Hayward: transit-visa order about security risks
New charter flights from the Dominican Republic were not the reason the government issued an order last week on visa-controlled nationals, according the Minister of Economy and Labour.
He said the order was in part the consequence of direct flights from Heathrow airport, which commenced in 2021, and may have increased security risks.
Jason Hayward, who issued the Bermuda Immigration and Protection (Prohibition of Entry) Order 2023 last Friday, said that when air service to Bermuda from Gatwick changed to Heathrow, it opened the island to travellers from a wider range of countries, including visa-controlled nationals.
The order requires a transit visa for the US, Britain or Canada for travellers from 115 countries, clarifying existing practice, he said.
Mr Hayward said: “Although the change opened a wide and diverse range of flight connections for persons travelling to and from Bermuda, it reduced the vetting and security checks that Bermuda relied upon by allowing visa-controlled nationals to transit to Bermuda without visa restrictions. This, ultimately, created a security risk for Bermuda.
“The change in the airport in the UK did create a risk but there were other scenarios that also created a risk. For example, Bermuda relied upon vetting for the US, Canada and the UK to maintain our vetting for our border policies. However, you now have direct flights from different jurisdictions, which means that the vetting that would have naturally taken place for commercial flights is no longer taking place.”
Mr Hayward was asked if he was referring to new charter flights. One such example would be the flight connecting Bermuda with the Dominican Republic, which was introduced this month by TXKF Direct.
Mr Hayward responded: “No, it is not new charter flights … so you also had private jets that were utilising travelling from certain destinations to Bermuda.
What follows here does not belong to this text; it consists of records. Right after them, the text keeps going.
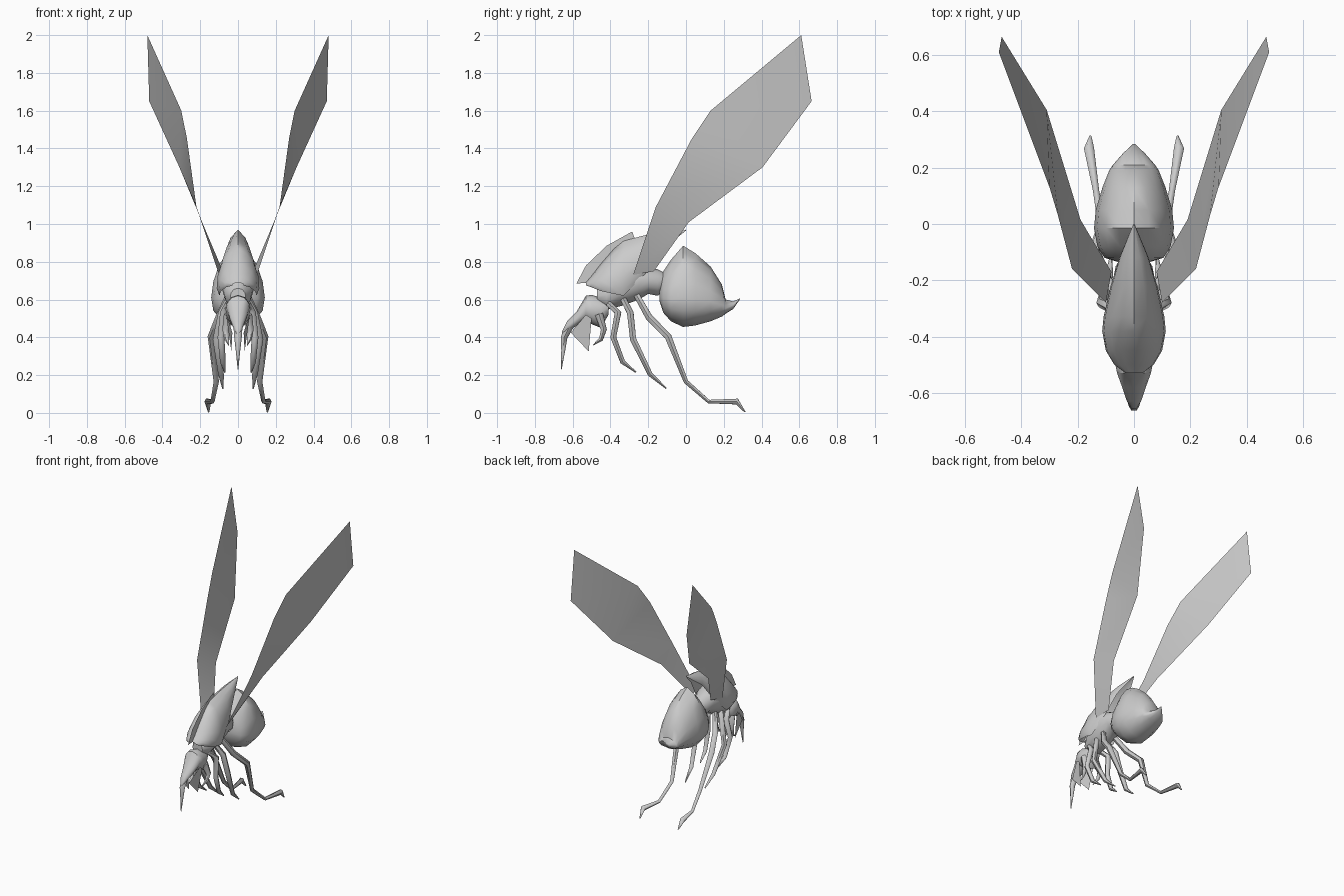
import bpy, math
from mathutils import Vector

if "Cube" in bpy.data.objects:
    bpy.data.objects.remove(bpy.data.objects["Cube"])


def make(name, verts, faces, angle=40):
    me = bpy.data.meshes.new(name)
    me.from_pydata([tuple(v) for v in verts], [], faces)
    me.validate()
    ob = bpy.data.objects.new(name, me)
    bpy.context.collection.objects.link(ob)
    bpy.ops.object.select_all(action='DESELECT')
    ob.select_set(True)
    bpy.context.view_layer.objects.active = ob
    bpy.ops.object.mode_set(mode='EDIT')
    bpy.ops.mesh.select_all(action='SELECT')
    bpy.ops.mesh.normals_make_consistent(inside=False)
    bpy.ops.object.mode_set(mode='OBJECT')
    bpy.ops.object.shade_smooth_by_angle(angle=math.radians(angle))
    return ob


def loft(name, stations, half, closed=True, angle=40):
    """Stations are (y, bottom z, top z, half width); half is the right half outline."""
    left = [(-x, t) for x, t in reversed(half) if not closed or x > 0]
    if not closed:
        left = left[1:]
    outline = half + left
    n = len(outline)
    verts = [(x * w, y, lo + t * (hi - lo)) for y, lo, hi, w in stations for x, t in outline]
    faces = []
    for s in range(len(stations) - 1):
        for i in range(n if closed else n - 1):
            j = (i + 1) % n
            faces.append((s*n + i, s*n + j, (s+1)*n + j, (s+1)*n + i))
    if closed:
        faces += [tuple(range(n)), tuple(range((len(stations)-1)*n, len(stations)*n))]
    return make(name, verts, faces, angle)


def limb(name, pts, sides=6):
    """Tapered tube through (x, y, z, radius) points."""
    P = [Vector(p[:3]) for p in pts]
    verts, faces = [], []
    for k, p in enumerate(P):
        d = (P[min(k+1, len(P)-1)] - P[max(k-1, 0)]).normalized()
        u = Vector((1, 0, 0))
        u = (u - d * u.dot(d)).normalized()
        v = d.cross(u)
        for i in range(sides):
            a = 2 * math.pi * i / sides
            verts.append(p + (u * math.cos(a) + v * math.sin(a)) * pts[k][3])
    for k in range(len(P) - 1):
        for i in range(sides):
            j = (i + 1) % sides
            faces.append((k*sides + i, k*sides + j, (k+1)*sides + j, (k+1)*sides + i))
    faces += [tuple(range(sides)), tuple(range((len(P)-1)*sides, len(P)*sides))]
    return make(name, verts, faces, 60)


def both(pts, s):
    return [(s * p[0],) + tuple(p[1:]) for p in pts]


# Outlines of the right half, bottom to top
round_half = [(0, 0), (.55, .08), (.9, .28), (1, .5), (.9, .72), (.55, .92), (0, 1)]
keel_half = [(0, 0), (.55, .06), (.92, .2), (1, .36), (.92, .56), (.7, .77), (.38, .92), (0, 1)]
hood_half = [(.9, 0), (1, .12), (.95, .4), (.74, .68), (.42, .88), (0, 1)]

# Abdomen with upturned tip
loft("abdomen", [(-.14, .59, .68, .04), (-.12, .53, .75, .105), (-.08, .485, .81, .13),
                 (-.015, .455, .885, .142), (.05, .463, .845, .136), (.13, .485, .775, .112),
                 (.19, .51, .68, .088), (.21, .525, .60, .075), (.25, .55, .59, .04),
                 (.285, .60, .606, .003)], keel_half)

# Open hood over the thorax, running back to a spike
loft("thorax_hood", [(0, .965, .97, .002), (-.12, .87, .955, .052), (-.22, .73, .94, .083),
                     (-.33, .62, .91, .108), (-.38, .63, .87, .113), (-.45, .645, .79, .10),
                     (-.50, .665, .725, .07), (-.53, .675, .69, .03)], hood_half, False)

# Thin central crest
make("hood_crest", [(0, -.58, .685), (0, -.53, .78), (0, -.42, .885), (0, -.285, .96),
                    (0, -.27, .92), (0, -.40, .84), (0, -.50, .69)], [(0, 1, 2, 3, 4, 5, 6)])

# Lower thorax, waist and head
loft("thorax", [(-.47, .58, .66, .04), (-.42, .545, .70, .07), (-.33, .57, .80, .088),
                (-.25, .60, .80, .09), (-.20, .63, .77, .075), (-.15, .62, .76, .065),
                (-.11, .65, .74, .04)], round_half)
loft("head", [(-.41, .52, .60, .045), (-.45, .45, .61, .062), (-.50, .47, .625, .066),
              (-.53, .49, .62, .06), (-.58, .46, .535, .042), (-.63, .43, .485, .025),
              (-.657, .41, .43, .008)], round_half)
limb("proboscis", [(0, -.61, .47, .025), (0, -.645, .40, .02), (0, -.65, .33, .012),
                   (0, -.66, .23, .002)])

# Paired parts
lead = [(.10, -.28, .73), (.22, -.16, 1.09), (.27, .03, 1.45), (.30, .13, 1.60), (.48, .61, 2.0)]
trail = [(.08, -.17, .75), (.19, .015, 1.01), (.31, .405, 1.30), (.47, .665, 1.65)]
legs = {
    "front_leg": [(.05, -.41, .58, .018), (.075, -.36, .53, .02), (.09, -.385, .40, .018),
                  (.08, -.335, .27, .015), (.07, -.265, .215, .004)],
    "middle_leg": [(.05, -.33, .60, .018), (.085, -.295, .53, .02), (.115, -.28, .39, .019),
                   (.09, -.19, .205, .015), (.08, -.105, .13, .004)],
    "hind_leg": [(.05, -.26, .62, .018), (.10, -.195, .505, .021), (.14, -.095, .405, .021),
                 (.115, 0, .165, .014), (.135, .12, .06, .011), (.16, .27, .06, .018),
                 (.155, .312, .005, .004)],
}
for side, s in (("right", 1), ("left", -1)):
    make("wing_" + side, both(lead + trail, s),
         [(0, 1, 6, 5), (1, 2, 7, 6), (2, 3, 7), (3, 4, 8, 7)])
    for name, pts in legs.items():
        limb(name + "_" + side, both(pts, s))
    # Cheek plate and palp beside the mouth
    make("cheek_plate_" + side, both([(.03, -.61, .425), (.06, -.53, .52), (.06, -.50, .50),
                                      (.035, -.515, .325)], s), [(0, 1, 2, 3)])
    limb("palp_" + side, both([(.05, -.46, .52, .025), (.065, -.435, .44, .018),
                               (.06, -.45, .39, .013), (.05, -.49, .36, .003)], s))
That created a risk.
“Then, when we had queries regarding the clarity of who was on the visa-control list. It wasn’t clear to the public. The only way we could make it clear to the public was to publish the list it so that everybody is abundantly clear who falls into those categories.
“Yes, when the airport changed from Gatwick to Heathrow, Heathrow then allowed visa-controlled nationals to transit through Heathrow without a visa. So those persons were not permitted to enter the UK, but they were allowed to transit though the airport, air side, and into Bermuda.”
Mr Hayward said that the order intended to reinforce the intent of a policy introduced in 2014 that ensured that security and vetting take place before an individual arrives in Bermuda by ensuring tourists and residents have ready access to the US, Britain and Canada through commercial air service.
Tourists who are affected by clause 1 of the order must possess travel authorisation in line with clause 3(1), namely that they “may not enter Bermuda unless they have travel authorisation to enter and re-enter Canada, the UK or the US, such travel authorisation being valid for a period of 45 days from the date of intended departure from Bermuda”.
Mr Hayward clarified that work-permit holders who travelled outside Bermuda before the issuance of the order on August 11 and have not yet returned, and possess a valid standard work permit that does not contain a visa condition, will be permitted to re-enter Bermuda without the requirement to comply with clause 3 (1).
Those who will be first-time residents in Bermuda and who possess a valid standard work permit that does not contain a visa condition and was issued before or after August 11, will also be permitted to enter Bermuda without the requirement to comply with clause 3(1).
However, those obtaining a short-term work permit, including for an emergency, whether issued before or after August 11, must comply with clause 3 (1).
Mr Hayward said: “Without question, they must provide proof of travel authorisation. If they do not comply, they will be refused entry.”
Permanent Resident’s Certificate and Resident’s Certificate holders who travelled outside of Bermuda before the order — or after, for those affected by clause 1 of the order — will be permitted to re-enter Bermuda without the requirement to comply with clause 3(1).
“They do not need to provide proof of travel authorisation to enter and re-enter Canada, the UK, or the US upon arrival in Bermuda,” Mr Hayward said.
He added: “These changes directly align with strategic priority three of Bermuda’s immigration reform to strengthen the enforcement of laws and policies.
“As stated in July, the Government sought to review the current compliance framework to determine if there is a need to increase the deterrents set out in our current laws. What has been made abundantly clear in recent weeks is that there was insufficient clarity for the public regarding which nationalities were visa-controlled nationals.
“The published order now clarifies that concern. Visas are not a perfect solution to the problem of border security but they are an essential tool that governments can use to protect their borders and citizens.“
Mr Hayward said that the visa requirements would not come at a cost to the traveller or to the Government.